I’m the only doctor in my practice and I have six staff members: Receptionist, treatment coordinator, financial coordinator, and three orthodontic clinical assistants. We see about 65 patients on a busy day.
The practice has grown over the first six years. This was partially due to the growth of the community and partially because I updated my office, expanded and put some capital into building a state-of-the-art facility. But I had hit a plateau in production and collections and wanted to move on to the next level.
I had used very little marketing. My referral base was pretty much intact but not growing. I really felt that I had pretty good leadership skills from the Army, but this is certainly a different ballgame entirely. I was a commander with 120 men and $22 million worth of equipment. As combat officers, you had control of your resources and you had the commitment of your people. You don’t necessarily have that in private practice unless you develop it by earning your staff’s respect. I think in our society we are too fixed on “management” and not on leadership. That’s an area that Sterling emphasizes correctly.

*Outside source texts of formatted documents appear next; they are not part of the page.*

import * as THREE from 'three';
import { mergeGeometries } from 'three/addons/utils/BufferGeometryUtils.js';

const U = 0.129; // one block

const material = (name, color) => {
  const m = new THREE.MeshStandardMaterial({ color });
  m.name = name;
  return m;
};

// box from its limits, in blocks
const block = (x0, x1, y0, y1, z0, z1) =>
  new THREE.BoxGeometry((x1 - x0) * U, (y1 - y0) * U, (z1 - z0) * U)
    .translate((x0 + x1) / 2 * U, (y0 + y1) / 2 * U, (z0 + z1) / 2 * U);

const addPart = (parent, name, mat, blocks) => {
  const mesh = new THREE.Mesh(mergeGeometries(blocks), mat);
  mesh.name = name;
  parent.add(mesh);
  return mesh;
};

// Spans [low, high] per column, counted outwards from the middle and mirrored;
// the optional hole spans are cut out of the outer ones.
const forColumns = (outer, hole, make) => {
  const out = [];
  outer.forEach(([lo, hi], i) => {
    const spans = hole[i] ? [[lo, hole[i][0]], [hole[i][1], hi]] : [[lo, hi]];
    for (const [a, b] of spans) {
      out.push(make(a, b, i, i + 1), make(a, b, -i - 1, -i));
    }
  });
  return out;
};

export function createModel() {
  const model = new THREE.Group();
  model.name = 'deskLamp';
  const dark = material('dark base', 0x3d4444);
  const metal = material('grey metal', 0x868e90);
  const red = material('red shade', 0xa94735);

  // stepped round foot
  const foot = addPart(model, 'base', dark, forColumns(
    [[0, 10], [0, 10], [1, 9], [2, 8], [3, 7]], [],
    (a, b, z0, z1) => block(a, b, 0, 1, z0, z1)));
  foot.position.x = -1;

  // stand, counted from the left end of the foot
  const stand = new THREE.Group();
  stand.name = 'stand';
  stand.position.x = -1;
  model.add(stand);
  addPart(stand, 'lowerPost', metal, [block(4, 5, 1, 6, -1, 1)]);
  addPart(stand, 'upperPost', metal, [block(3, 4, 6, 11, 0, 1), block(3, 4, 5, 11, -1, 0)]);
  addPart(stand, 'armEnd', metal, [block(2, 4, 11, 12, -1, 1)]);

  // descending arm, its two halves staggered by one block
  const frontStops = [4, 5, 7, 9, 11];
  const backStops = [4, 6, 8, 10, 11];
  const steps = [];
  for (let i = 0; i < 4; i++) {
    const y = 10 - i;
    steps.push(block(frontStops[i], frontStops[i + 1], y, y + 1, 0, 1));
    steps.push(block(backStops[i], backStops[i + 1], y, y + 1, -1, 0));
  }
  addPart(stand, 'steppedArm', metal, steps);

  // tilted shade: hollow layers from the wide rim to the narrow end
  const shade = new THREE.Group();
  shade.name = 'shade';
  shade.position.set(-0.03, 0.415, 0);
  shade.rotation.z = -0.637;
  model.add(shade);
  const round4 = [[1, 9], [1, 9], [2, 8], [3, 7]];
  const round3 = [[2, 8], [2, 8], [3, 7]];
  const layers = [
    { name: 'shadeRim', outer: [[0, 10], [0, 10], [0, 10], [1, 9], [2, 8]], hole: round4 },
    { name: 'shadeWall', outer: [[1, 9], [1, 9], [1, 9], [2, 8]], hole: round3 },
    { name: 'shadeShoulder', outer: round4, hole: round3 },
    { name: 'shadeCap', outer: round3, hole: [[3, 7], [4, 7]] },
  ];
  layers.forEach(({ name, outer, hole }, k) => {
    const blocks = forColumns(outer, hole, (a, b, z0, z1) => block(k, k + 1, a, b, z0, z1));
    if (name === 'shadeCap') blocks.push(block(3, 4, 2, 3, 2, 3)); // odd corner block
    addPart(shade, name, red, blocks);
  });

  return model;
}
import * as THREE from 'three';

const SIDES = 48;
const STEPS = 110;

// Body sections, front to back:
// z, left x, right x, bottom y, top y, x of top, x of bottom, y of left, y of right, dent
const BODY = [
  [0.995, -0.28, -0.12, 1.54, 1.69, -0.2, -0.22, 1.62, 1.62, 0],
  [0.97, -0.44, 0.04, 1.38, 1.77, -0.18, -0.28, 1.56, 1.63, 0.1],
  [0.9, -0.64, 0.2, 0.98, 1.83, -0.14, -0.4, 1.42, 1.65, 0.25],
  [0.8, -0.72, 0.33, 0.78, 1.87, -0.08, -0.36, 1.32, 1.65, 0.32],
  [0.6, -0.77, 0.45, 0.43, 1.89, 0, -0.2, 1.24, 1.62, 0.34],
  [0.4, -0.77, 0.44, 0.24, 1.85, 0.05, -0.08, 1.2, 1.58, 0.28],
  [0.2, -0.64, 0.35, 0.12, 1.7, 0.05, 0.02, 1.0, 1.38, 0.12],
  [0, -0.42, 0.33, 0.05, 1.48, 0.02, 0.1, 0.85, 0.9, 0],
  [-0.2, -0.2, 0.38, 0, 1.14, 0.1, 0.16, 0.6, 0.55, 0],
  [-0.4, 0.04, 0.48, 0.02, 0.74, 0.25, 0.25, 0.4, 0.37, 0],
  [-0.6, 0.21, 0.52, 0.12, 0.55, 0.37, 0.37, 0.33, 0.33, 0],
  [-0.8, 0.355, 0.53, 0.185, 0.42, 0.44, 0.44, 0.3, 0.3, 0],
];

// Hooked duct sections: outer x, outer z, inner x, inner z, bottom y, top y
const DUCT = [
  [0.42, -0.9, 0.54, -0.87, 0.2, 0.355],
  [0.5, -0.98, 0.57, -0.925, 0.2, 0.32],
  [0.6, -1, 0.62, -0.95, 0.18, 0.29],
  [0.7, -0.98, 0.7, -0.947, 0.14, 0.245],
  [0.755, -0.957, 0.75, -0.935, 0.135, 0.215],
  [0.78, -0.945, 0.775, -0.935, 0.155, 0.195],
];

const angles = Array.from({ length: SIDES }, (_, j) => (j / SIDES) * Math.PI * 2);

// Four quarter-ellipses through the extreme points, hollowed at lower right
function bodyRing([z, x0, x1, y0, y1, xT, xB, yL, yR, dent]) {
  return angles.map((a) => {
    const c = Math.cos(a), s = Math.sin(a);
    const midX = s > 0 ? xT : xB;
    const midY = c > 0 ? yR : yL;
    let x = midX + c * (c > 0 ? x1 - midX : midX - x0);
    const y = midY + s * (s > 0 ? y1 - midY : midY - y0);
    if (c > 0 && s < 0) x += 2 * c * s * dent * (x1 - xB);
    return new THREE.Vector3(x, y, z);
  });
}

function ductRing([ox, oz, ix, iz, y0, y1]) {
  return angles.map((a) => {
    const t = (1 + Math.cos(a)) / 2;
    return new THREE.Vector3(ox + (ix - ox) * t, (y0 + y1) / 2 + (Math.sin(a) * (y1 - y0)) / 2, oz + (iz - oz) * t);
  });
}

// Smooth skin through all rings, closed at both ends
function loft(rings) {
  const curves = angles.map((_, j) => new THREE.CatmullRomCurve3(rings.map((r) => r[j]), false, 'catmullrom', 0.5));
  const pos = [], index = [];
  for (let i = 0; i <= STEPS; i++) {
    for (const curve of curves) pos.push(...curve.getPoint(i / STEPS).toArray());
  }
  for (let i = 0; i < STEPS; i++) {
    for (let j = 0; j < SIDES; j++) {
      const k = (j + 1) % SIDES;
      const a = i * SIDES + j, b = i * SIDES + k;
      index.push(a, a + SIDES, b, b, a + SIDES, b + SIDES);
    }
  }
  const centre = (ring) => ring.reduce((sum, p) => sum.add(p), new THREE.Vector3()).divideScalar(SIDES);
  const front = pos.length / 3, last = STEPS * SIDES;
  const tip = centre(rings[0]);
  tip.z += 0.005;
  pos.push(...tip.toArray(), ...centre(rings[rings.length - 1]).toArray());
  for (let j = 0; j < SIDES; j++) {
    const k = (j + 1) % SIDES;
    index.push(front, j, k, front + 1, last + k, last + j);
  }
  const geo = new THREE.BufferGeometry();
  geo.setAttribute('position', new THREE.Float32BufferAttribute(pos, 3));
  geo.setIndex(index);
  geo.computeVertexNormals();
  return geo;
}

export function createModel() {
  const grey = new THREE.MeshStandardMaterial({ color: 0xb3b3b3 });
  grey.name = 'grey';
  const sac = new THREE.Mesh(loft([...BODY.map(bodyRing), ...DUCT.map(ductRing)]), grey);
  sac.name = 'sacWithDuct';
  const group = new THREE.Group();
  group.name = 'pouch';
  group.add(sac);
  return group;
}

I think there are some intangibles gained from Sterling that gives you much better control of your people skills—communication skills certainly. I found the communication course to be quite valuable in that regard. I gained a better understanding of human behavior, what makes people “tick” and how to deal with them where they are at. Sterling gave me a very realistic set of principles to use to gain understanding with anyone I am dealing with. Of course in our business we are dealing with parents who bring in kids, and they have a perceived problem. This is unlike general dentistry, where you often need to do some selling. Here, people walk in the door and there is already a perceived problem. But there is still a need to communicate exactly what the problem is, what happens if it doesn’t get fixed and how you will correct their problem. The Sterling training has helped me in that area.
Those are the primary areas Sterling has helped me with. I am presently implementing their marketing program and establishing an organizing board and job description manuals that teach my staff what their jobs are and how they fit with the organization.
Our production has increased a little more than 20%. Collections have increased as well. We had our best-ever production two months ago, and our best-ever collections in October. We’re more cohesive as a team and staff relations are better. We’re just a happier office than before Sterling.
Keeping statistics has helped. It has made the staff aware of where we are and where we want to go. I am running some games and when we hit our targets I’m writing out checks for bonuses. I’ve done that two out of the last four months. The staff really feels that they have a piece of the practice now and that’s important.
The focus of the practice is better as far as putting the numbers up in front of everybody. Nobody is intimidated or feels that the numbers are unreachable. That has helped to increase the focus of the practice. It has certainly helped to implement our practice mission statement, too, toward our goal to provide the very best service to our patients and do so in an efficient manner.
I am sure there has been a betterment in our patients’ perceived quality of our service because our communication is a lot better with them. That’s a big part of their perception—our effective communication—telling them what we’ve done and how well we’ve done it.
The Hubbard management technology is effective. There were even intangibles that I brought back from Sterling that have made me a happier camper and have made my relationship with the staff better.
My practice is getting busier. The important thing is that there is less stress while we’re here. We’ve really lowered the stress level here, and that, of course, was one of my aims.
We haven’t yet even fully reaped the benefits of the marketing that we are implementing, and I am anxious to see where that takes me. We’re still early in the program!
I would definitely recommend that an orthodontist looks at Sterling if he needs leadership, management and organizational skills. Sterling definitely provides that. The bottom line is how we are operating now. It is certainly better now than it was, and that was what I was looking for!
Richard Releford, DDS